Berardi Sensale-Rodriguez from the University of Utah. Photo: Dan Hixson, University of Utah College of Engineering.

Engineers from the University of Utah and the University of Minnesota have discovered that interfacing two insulating oxide-based materials makes them highly conductive. This finding could lead to more power-efficient laptops and electric cars, and home appliances that don't need cumbersome power supplies. The engineers published their findings in a paper in APL Materials.

The team was jointly led by Berardi Sensale-Rodriguez, an electrical and computer engineering assistant professor at the University of Utah, and Bharat Jalan, a chemical engineering and materials science assistant professor at the University of Minnesota. They found that when two oxide compounds – strontium titanate (STO) and neodymium titanate (NTO) – interact with each other, the bonds between the atoms are arranged in a way that produces many free electrons.
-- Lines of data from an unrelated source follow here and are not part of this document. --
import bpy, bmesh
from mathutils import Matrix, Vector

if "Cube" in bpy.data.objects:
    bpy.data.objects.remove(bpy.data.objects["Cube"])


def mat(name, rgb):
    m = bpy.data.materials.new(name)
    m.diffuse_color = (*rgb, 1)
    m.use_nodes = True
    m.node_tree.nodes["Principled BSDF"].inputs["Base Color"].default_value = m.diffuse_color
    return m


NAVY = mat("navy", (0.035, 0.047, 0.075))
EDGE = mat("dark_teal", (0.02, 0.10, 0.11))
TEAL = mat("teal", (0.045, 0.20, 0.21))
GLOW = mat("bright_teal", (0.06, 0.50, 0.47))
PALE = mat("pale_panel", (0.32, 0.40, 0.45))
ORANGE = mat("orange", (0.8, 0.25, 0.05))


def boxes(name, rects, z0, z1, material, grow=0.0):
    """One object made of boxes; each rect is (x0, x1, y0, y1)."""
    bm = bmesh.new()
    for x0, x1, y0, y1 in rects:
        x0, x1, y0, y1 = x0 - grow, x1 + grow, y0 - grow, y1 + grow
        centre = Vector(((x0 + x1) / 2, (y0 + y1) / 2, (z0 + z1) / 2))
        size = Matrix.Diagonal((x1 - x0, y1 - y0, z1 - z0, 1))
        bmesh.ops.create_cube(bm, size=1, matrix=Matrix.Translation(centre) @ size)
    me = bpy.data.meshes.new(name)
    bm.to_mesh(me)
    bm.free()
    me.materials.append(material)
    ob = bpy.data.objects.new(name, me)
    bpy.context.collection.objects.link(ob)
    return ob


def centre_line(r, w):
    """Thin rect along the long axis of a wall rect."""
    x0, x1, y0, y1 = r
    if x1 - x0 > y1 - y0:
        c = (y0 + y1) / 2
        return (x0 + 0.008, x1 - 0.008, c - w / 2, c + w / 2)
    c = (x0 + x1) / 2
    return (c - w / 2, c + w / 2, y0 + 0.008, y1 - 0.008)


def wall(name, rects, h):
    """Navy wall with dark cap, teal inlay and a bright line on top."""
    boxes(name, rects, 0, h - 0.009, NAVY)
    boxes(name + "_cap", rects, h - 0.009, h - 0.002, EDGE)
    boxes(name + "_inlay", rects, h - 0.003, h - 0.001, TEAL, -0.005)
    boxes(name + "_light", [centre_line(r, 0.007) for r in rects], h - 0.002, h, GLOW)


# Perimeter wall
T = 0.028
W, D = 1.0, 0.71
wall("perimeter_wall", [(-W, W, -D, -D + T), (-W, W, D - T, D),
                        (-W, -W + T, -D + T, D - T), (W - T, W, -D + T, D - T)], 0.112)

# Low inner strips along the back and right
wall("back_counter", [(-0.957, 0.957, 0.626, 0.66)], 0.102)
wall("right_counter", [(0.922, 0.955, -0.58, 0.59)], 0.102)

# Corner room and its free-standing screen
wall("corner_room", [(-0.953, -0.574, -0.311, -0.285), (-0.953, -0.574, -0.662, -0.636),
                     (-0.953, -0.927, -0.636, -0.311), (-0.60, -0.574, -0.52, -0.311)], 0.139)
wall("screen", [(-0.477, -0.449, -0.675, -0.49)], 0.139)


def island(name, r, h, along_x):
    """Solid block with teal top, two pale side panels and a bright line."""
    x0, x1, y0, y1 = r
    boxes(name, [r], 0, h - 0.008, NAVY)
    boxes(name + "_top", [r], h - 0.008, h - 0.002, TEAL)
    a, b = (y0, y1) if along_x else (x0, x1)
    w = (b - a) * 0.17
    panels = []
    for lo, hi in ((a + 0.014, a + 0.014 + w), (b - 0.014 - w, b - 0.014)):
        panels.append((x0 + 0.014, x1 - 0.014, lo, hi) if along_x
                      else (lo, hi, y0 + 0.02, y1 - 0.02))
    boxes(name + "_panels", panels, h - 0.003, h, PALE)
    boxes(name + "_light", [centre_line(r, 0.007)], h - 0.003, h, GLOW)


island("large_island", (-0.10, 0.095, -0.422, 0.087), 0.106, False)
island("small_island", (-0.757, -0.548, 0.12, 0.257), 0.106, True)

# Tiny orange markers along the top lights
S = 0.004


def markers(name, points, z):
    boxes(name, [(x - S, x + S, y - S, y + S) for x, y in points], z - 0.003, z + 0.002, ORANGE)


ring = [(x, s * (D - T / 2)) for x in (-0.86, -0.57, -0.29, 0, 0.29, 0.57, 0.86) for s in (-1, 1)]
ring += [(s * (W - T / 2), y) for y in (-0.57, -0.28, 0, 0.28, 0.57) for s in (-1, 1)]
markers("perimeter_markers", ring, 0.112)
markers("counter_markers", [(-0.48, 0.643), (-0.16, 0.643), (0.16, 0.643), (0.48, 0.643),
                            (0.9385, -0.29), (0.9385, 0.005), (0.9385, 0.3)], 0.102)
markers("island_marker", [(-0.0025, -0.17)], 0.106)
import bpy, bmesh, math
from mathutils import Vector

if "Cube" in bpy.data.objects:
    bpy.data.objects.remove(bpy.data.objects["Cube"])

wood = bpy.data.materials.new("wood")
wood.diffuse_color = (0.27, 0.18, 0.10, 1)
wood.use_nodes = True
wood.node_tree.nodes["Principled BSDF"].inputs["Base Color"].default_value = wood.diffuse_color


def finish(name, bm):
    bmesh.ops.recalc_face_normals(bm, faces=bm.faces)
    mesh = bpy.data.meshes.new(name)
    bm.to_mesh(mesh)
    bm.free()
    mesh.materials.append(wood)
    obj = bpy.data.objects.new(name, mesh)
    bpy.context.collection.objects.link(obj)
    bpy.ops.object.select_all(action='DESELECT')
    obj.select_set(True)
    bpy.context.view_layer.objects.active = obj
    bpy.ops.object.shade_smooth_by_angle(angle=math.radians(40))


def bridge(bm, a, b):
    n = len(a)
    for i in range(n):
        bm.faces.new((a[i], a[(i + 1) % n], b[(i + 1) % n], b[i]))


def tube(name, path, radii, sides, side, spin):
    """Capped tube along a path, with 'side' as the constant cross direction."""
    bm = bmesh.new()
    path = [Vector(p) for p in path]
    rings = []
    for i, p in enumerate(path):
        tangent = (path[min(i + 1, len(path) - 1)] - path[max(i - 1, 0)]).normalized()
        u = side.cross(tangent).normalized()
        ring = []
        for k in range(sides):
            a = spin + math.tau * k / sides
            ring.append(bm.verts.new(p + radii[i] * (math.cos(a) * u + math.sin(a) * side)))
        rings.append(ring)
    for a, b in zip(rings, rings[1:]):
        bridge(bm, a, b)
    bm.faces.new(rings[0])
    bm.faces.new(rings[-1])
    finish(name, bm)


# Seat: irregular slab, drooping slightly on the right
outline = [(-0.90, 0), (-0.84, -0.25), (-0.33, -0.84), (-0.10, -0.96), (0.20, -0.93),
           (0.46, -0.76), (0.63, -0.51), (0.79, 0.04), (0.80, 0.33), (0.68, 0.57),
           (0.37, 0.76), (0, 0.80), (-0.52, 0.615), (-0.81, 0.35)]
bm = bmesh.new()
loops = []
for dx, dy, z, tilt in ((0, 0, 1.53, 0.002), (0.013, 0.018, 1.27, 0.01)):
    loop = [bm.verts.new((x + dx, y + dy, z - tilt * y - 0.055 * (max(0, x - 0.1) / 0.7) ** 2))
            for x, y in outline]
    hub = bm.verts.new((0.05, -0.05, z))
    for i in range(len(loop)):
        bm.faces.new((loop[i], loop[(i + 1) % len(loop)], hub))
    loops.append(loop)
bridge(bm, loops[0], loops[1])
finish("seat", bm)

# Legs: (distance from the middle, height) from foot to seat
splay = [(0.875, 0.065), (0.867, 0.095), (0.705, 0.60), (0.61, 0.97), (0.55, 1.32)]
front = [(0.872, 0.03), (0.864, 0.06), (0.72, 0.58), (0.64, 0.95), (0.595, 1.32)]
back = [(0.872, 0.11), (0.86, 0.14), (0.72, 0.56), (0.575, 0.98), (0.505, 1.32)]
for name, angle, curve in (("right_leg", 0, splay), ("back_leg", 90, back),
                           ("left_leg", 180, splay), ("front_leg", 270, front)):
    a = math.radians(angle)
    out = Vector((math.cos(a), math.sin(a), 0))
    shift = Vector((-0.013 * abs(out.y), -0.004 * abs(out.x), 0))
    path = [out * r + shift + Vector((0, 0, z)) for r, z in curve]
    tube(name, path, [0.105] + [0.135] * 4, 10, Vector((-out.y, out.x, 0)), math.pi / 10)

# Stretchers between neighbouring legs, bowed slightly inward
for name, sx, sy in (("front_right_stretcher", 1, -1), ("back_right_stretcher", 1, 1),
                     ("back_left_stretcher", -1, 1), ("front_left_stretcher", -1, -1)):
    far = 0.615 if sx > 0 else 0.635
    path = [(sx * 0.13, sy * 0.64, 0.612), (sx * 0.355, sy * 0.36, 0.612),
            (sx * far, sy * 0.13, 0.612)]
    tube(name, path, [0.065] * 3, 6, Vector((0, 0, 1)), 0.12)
Rather ironically, STO and NTO are by themselves known as insulators – materials like glass – that are not conductive at all.

When they form an interface, however, the amount of electrons produced is a 100 times larger than possible with semiconductors. "It is also about five times more conductive than silicon [the material most used in electronics]," Sensale-Rodriguez says.

This innovation could greatly improve the efficiency of the power transistors that control the supply of electricity to items ranging from televisions and refrigerators to handheld devices, Sensale-Rodriguez says. Today, electronics manufacturers use a material called gallium nitride for the transistors in power supplies and other electronics that carry large electrical currents. But that material has been explored and optimized for many years, and likely cannot be made much more efficient. The interface between STO and NTO, however, can be at the very least as conductive as gallium nitride and likely will be much more conductive in the future.

"When I look at the future, I see that we can perhaps improve conductivity by an order of magnitude through optimizing of the materials growth," Jalan says. "We are bringing the possibility of high power, low energy oxide electronics closer to reality."

Power transistors that use this combination of materials could lead to smaller devices and appliances. Laptop computers, for example, could ditch the bulky external power supplies – the big black boxes attached to the power cords – in favor of smaller supplies that are instead built inside the computer. Such power transistors could also make large appliances that consume a lot of electricity, such as air conditioners, much more power efficient. And because there is less power wasted, these devices will not run as hot as before, says Sensale-Rodriguez, because wasted electricity usually dissipates as heat.

"It's fundamentally a different road toward power electronics, and the results are very exciting" he says. "But we still need to do more research."

This story is adapted from material from the University of Utah, with editorial changes made by Materials Today. The views expressed in this article do not necessarily represent those of Elsevier. Link to original source.